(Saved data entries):
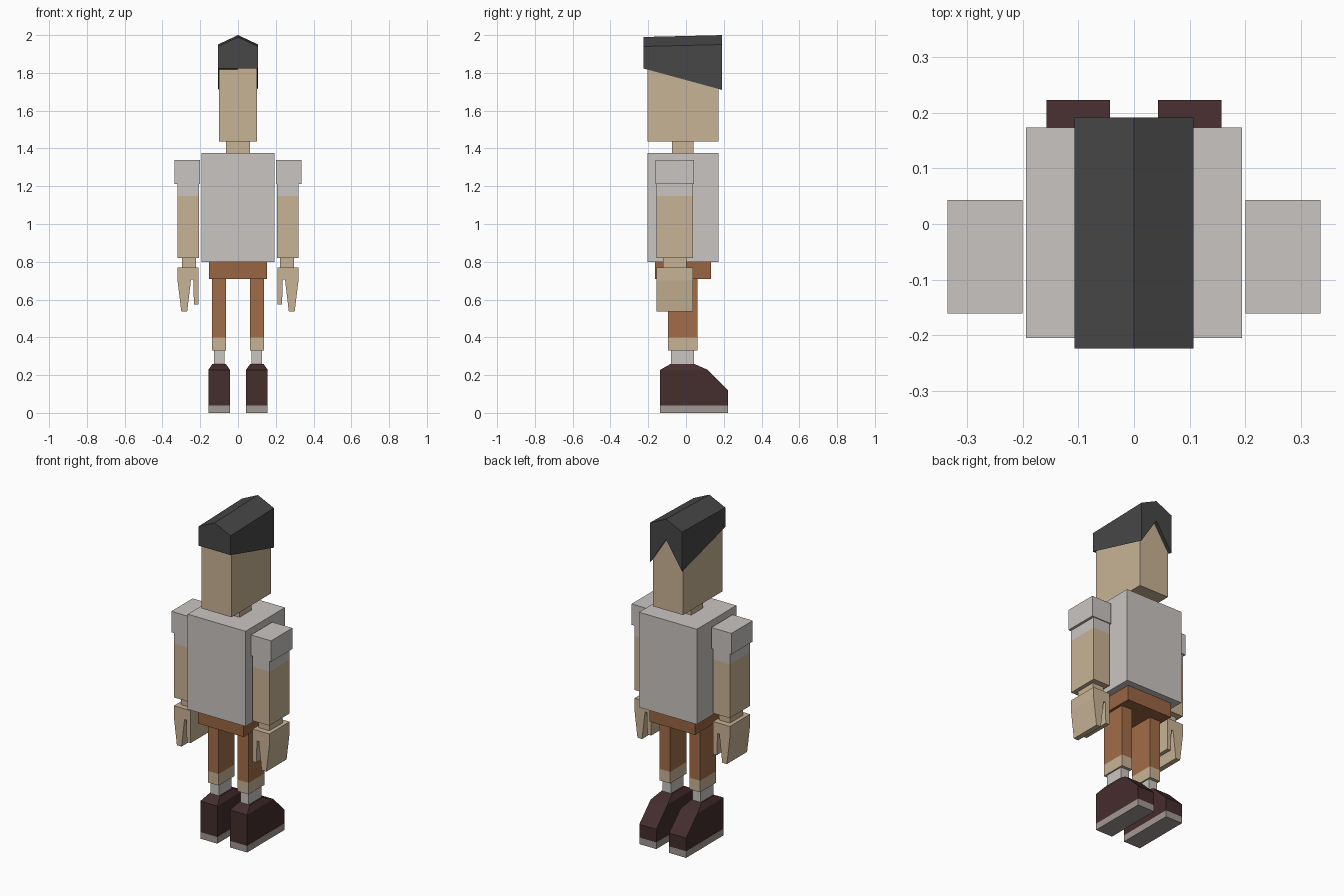
import bpy, bmesh

if "Cube" in bpy.data.objects:
    bpy.data.objects.remove(bpy.data.objects["Cube"])


def material(name, hex_code):
    def lin(c):
        return c / 12.92 if c <= 0.04045 else ((c + 0.055) / 1.055) ** 2.4
    m = bpy.data.materials.new(name)
    rgb = [lin(int(hex_code[i:i + 2], 16) / 255) for i in (0, 2, 4)]
    m.diffuse_color = (*rgb, 1)
    m.use_nodes = True
    m.node_tree.nodes["Principled BSDF"].inputs["Base Color"].default_value = m.diffuse_color
    return m


SKIN = material("skin tan", "C9B496")
SHIRT = material("shirt light grey", "C9C5C2")
HAIR = material("hair charcoal", "474747")
HIPS = material("shorts brown", "9A6643")
LEGS = material("shorts leg brown", "A26D48")
SHOE = material("shoe dark maroon", "452D2E")
SOLE = material("sole grey", "A19995")


def finish(name, bm, mats, mirror=False, split=None):
    """Make the object; split = height where the second colour takes over above."""
    if split is not None:
        bmesh.ops.bisect_plane(bm, geom=bm.verts[:] + bm.edges[:] + bm.faces[:],
                               plane_co=(0, 0, split), plane_no=(0, 0, 1))
        for f in bm.faces:
            f.material_index = int(f.calc_center_median().z > split)
    bmesh.ops.recalc_face_normals(bm, faces=bm.faces[:])
    me = bpy.data.meshes.new(name)
    bm.to_mesh(me)
    bm.free()
    for m in mats:
        me.materials.append(m)
    ob = bpy.data.objects.new(name, me)
    bpy.context.collection.objects.link(ob)
    if mirror:
        ob.modifiers.new("Mirror", 'MIRROR').use_mirror_merge = False
    return ob


def loft(bm, a, b):
    """Close two matching rings of points into a solid."""
    a = [bm.verts.new(p) for p in a]
    b = [bm.verts.new(p) for p in b]
    bm.faces.new(a)
    bm.faces.new(b[::-1])
    for i in range(len(a)):
        j = (i + 1) % len(a)
        bm.faces.new((a[i], b[i], b[j], a[j]))


def rect(x, y, z):
    return [(x[0], y[0], z), (x[1], y[0], z), (x[1], y[1], z), (x[0], y[1], z)]


def box(name, x, y, z, *mats, mirror=False, split=None):
    bm = bmesh.new()
    loft(bm, rect(x, y, z[0]), rect(x, y, z[1]))
    return finish(name, bm, mats, mirror, split)


# Head, neck, body
box("head", (-0.1, 0.1), (-0.205, 0.171), (1.437, 1.9), SKIN)
box("neck", (-0.063, 0.063), (-0.075, 0.04), (1.37, 1.44), SKIN)
box("torso", (-0.194, 0.194), (-0.205, 0.173), (0.8, 1.377), SHIRT)
box("shorts_hips", (-0.153, 0.153), (-0.165, 0.133), (0.71, 0.802), HIPS)


# Hair: ridged cap, sloping lower on one end with a V notch
def hair_ring(y, low, mid, eave, ridge, w=0.107):
    return [(-w, y, low), (-w, y, eave), (0, y, ridge),
            (w, y, eave), (w, y, low), (0, y, mid)]


bm = bmesh.new()
loft(bm, hair_ring(-0.224, 1.823, 1.823, 1.94, 1.99),
     hair_ring(0.191, 1.71, 1.875, 1.95, 2.0))
finish("hair", bm, [HAIR])

# Arms
box("sleeves", (0.2, 0.335), (-0.161, 0.043), (1.213, 1.34), SHIRT, mirror=True)
box("arms", (0.207, 0.32), (-0.157, 0.037), (0.82, 1.215), SKIN, SHIRT,
    mirror=True, split=1.147)
box("wrists", (0.222, 0.297), (-0.123, 0.003), (0.765, 0.825), SKIN, mirror=True)

# Hands: mitten profile with a thumb
hand = [(0.208, 0.77), (0.32, 0.77), (0.32, 0.70), (0.3, 0.536), (0.269, 0.536),
        (0.249, 0.705), (0.237, 0.705), (0.233, 0.573), (0.208, 0.573)]
bm = bmesh.new()
loft(bm, [(x, -0.157, z) for x, z in hand], [(x, 0.037, z) for x, z in hand])
finish("hands", bm, [SKIN], mirror=True)

# Legs and socks
box("legs", (0.064, 0.137), (-0.094, 0.06), (0.33, 0.712), SKIN, LEGS,
    mirror=True, split=0.4)
box("socks", (0.072, 0.128), (-0.08, 0.042), (0.25, 0.335), SHIRT, mirror=True)

# Shoes: side profile with a sloped toe, tapered collar, flat sole
side = [(-0.137, 0.04), (-0.137, 0.228), (0.115, 0.228), (0.223, 0.12), (0.223, 0.04)]
bm = bmesh.new()
loft(bm, [(0.043, y, z) for y, z in side], [(0.157, y, z) for y, z in side])
finish("shoes", bm, [SHOE], mirror=True)
bm = bmesh.new()
loft(bm, rect((0.043, 0.157), (-0.137, 0.115), 0.228),
     rect((0.065, 0.135), (-0.08, 0.042), 0.26))
finish("shoe_collars", bm, [SHOE], mirror=True)
box("soles", (0.043, 0.157), (-0.137, 0.223), (0.0, 0.04), SOLE, mirror=True)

(PROBLEM DETAILS): Your answer should be the lines from the one containing "0.335), SHIRT, mirror=True)" through the last line of the records, repeated exactly and with nothing added.

(SOLUTION BELOW):
box("socks", (0.072, 0.128), (-0.08, 0.042), (0.25, 0.335), SHIRT, mirror=True)

# Shoes: side profile with a sloped toe, tapered collar, flat sole
side = [(-0.137, 0.04), (-0.137, 0.228), (0.115, 0.228), (0.223, 0.12), (0.223, 0.04)]
bm = bmesh.new()
loft(bm, [(0.043, y, z) for y, z in side], [(0.157, y, z) for y, z in side])
finish("shoes", bm, [SHOE], mirror=True)
bm = bmesh.new()
loft(bm, rect((0.043, 0.157), (-0.137, 0.115), 0.228),
     rect((0.065, 0.135), (-0.08, 0.042), 0.26))
finish("shoe_collars", bm, [SHOE], mirror=True)
box("soles", (0.043, 0.157), (-0.137, 0.223), (0.0, 0.04), SOLE, mirror=True)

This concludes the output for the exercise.